Some German cities enforce emission zones or “Umweltzone”, and in order to enter these areas you must obtain and display a vignette or “Plakette”. This is something you’d need to order in advance of your trip, so check your destinations carefully.
Required Equipment: Although not required for visitors, it’s recommended that you carry the same compulsory equipment that residents would have – a warning triangle, a first-aid kit and a set of replacement bulbs.
The RAC offers further information on driving in Germany.
Third Stop: Switzerland
You must drive with dipped lights or daytime lights at all times – there’s a fine for driving without lights, even on the brightest day.
Drink-driving penalties are strict; the police can request any driver to take a drink or drugs test, and if you’ve held your license for less than three years the limit is only 0.01 per cent.
Outside of built up areas, you should honk your horn (or flash your headlights if it’s after dark) before taking sharp bends where visibility is limited.
Pedestrians generally have right of way – watch out for people stepping into the road as they’ll expect you to stop for them!
Required Equipment: You must have a warning triangle kept in an accessible place – not the boot – and in certain areas you must have snow chains fitted on at least two drive wheels. A tax applies to users of motorways and semi-motorway roads – a sticker called a vignette must be purchased and displayed. You can get the vignette from customs offices at the frontier and from service stations.
For more information on driving in Switzerland (and Liechtenstein), check out this PDF from the AA.
Fourth Stop: Italy
If you’ve held your license for less than three years, you must adhere to a speed limit of 55 mph (90km/h) outside built up areas, and 62 mph (100km/h) on motorways. Fines are particularly heavy for speeding, and are applied on the spot, so be careful.
Outside built-up areas, and if there is poor visibility due to rain or snow, you must use dipped headlights. Your rear fog lights must only be used when visibility is less than 50 metres.
Be very careful if you’re drinking in Italy – for drivers with less than three years experience, there is zero tolerance – any alcohol in your bloodstream at all and you’re over the limit.
Watch out for signs that say “zona traffico limitato” – usually in historical town centres. This means that traffic is restricted, and non-residents will get a fine in the post for driving through.
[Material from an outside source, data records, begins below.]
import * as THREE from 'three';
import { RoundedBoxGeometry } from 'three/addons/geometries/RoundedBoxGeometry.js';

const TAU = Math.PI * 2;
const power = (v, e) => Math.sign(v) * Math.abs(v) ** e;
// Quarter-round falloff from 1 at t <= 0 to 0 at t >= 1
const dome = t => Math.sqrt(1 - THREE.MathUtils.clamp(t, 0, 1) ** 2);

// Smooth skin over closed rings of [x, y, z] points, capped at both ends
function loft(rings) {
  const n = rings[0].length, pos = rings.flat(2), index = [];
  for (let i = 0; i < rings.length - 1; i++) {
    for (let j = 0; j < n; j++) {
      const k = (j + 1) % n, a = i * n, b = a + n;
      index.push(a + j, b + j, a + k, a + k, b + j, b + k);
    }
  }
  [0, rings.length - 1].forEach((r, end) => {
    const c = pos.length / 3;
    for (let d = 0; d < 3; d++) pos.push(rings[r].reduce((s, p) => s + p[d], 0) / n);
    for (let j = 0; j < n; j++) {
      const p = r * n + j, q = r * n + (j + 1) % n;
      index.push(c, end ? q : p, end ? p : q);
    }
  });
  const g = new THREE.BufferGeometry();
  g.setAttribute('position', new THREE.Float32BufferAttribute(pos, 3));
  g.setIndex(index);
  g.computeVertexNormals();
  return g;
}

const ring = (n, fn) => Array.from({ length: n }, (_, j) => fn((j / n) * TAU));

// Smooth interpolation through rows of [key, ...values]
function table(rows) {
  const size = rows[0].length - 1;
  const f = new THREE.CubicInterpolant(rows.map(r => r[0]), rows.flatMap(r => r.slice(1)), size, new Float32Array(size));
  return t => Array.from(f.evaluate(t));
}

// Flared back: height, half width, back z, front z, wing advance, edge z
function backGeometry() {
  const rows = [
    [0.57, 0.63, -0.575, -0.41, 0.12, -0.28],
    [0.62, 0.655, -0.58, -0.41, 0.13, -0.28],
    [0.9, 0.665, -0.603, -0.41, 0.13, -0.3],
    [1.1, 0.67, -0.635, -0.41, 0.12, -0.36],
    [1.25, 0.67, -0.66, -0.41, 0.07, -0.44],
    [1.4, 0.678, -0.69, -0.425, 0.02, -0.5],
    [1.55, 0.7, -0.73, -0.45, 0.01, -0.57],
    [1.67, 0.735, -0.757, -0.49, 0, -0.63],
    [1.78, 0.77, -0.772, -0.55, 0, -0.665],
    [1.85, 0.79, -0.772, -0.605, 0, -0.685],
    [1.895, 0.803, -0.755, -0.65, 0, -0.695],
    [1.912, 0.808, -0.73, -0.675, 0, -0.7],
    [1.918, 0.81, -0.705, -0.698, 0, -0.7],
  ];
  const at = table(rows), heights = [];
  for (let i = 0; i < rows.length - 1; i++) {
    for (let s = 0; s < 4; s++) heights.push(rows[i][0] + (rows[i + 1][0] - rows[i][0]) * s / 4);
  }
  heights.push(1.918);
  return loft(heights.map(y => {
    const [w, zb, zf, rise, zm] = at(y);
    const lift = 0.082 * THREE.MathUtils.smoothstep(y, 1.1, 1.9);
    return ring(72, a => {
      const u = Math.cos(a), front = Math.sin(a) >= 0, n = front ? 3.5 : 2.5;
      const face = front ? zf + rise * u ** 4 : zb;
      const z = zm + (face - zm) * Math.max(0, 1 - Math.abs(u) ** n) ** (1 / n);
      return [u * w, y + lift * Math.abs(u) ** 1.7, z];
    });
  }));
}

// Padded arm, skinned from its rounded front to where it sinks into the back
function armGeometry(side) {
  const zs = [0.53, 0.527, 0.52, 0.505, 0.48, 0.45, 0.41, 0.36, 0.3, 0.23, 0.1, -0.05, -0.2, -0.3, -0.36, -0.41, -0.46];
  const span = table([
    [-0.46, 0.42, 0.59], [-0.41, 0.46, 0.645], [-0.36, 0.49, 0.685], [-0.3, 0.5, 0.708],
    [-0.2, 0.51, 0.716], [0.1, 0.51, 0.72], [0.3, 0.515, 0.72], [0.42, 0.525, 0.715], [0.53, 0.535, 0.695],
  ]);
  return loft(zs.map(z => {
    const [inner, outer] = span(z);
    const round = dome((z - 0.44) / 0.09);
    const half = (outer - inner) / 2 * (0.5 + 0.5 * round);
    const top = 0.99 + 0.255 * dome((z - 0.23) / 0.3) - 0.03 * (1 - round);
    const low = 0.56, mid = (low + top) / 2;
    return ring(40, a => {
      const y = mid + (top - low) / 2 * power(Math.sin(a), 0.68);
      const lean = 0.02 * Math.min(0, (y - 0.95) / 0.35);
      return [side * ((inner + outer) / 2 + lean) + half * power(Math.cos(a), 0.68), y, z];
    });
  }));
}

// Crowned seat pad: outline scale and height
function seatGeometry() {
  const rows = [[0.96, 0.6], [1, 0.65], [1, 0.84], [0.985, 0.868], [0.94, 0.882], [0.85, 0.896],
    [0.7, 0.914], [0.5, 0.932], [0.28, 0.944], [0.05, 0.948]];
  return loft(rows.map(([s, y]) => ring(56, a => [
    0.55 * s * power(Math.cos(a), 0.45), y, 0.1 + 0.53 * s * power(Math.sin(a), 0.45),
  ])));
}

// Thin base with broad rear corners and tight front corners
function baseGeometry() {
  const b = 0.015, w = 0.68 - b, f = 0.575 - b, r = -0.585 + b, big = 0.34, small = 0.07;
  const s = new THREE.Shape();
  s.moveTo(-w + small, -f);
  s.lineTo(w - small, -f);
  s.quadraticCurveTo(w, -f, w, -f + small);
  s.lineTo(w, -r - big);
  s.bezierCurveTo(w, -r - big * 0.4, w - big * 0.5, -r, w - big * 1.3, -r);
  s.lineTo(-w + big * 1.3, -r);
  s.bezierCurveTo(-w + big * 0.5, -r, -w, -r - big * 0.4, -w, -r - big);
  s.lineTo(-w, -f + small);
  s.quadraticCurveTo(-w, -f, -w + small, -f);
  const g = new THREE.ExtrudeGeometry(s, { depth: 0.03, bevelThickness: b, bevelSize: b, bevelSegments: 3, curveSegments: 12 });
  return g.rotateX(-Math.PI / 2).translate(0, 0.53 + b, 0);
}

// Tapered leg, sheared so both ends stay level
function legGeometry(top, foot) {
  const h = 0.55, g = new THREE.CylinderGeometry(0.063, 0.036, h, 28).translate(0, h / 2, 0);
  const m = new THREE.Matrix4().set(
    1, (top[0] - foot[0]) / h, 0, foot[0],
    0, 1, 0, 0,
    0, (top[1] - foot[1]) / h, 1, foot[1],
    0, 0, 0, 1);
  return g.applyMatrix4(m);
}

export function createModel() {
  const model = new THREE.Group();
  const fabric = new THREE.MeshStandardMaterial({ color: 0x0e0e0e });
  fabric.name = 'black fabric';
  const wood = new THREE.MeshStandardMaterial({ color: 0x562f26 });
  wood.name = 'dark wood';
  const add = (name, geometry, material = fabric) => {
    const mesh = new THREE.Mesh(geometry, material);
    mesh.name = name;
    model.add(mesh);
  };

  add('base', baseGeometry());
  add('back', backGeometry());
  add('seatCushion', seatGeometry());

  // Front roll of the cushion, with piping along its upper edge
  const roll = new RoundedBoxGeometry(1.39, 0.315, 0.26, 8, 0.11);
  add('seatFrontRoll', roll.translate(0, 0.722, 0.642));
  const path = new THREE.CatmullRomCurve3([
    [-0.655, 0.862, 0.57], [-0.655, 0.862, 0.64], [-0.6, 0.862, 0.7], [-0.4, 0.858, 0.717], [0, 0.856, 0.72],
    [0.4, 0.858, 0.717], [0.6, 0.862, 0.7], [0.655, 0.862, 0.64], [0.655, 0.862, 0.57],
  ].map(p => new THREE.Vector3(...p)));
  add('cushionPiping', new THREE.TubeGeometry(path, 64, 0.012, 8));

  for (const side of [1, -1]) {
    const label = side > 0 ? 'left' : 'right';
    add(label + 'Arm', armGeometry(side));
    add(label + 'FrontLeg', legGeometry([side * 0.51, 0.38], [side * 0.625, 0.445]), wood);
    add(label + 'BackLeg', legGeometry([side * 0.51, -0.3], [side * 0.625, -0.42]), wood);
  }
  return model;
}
Required Equipment: Again, you must have a warning triangle, and if you break down at night or in poor visibility you must have a reflective jacket on before you get out of the car. Again, some areas require snow chains, and the maximum speed limit if you’re using them is 31 mph (50 km/h).
The official Italian Tourism website gives more information on driving in Italy.
For any other destination, you can get up to date information on driving regulations from the AA or RAC. By checking what you need to know in advance, you’ll be much better prepared for your gap year adventure – leaving you better able to enjoy all the experiences and sights in store!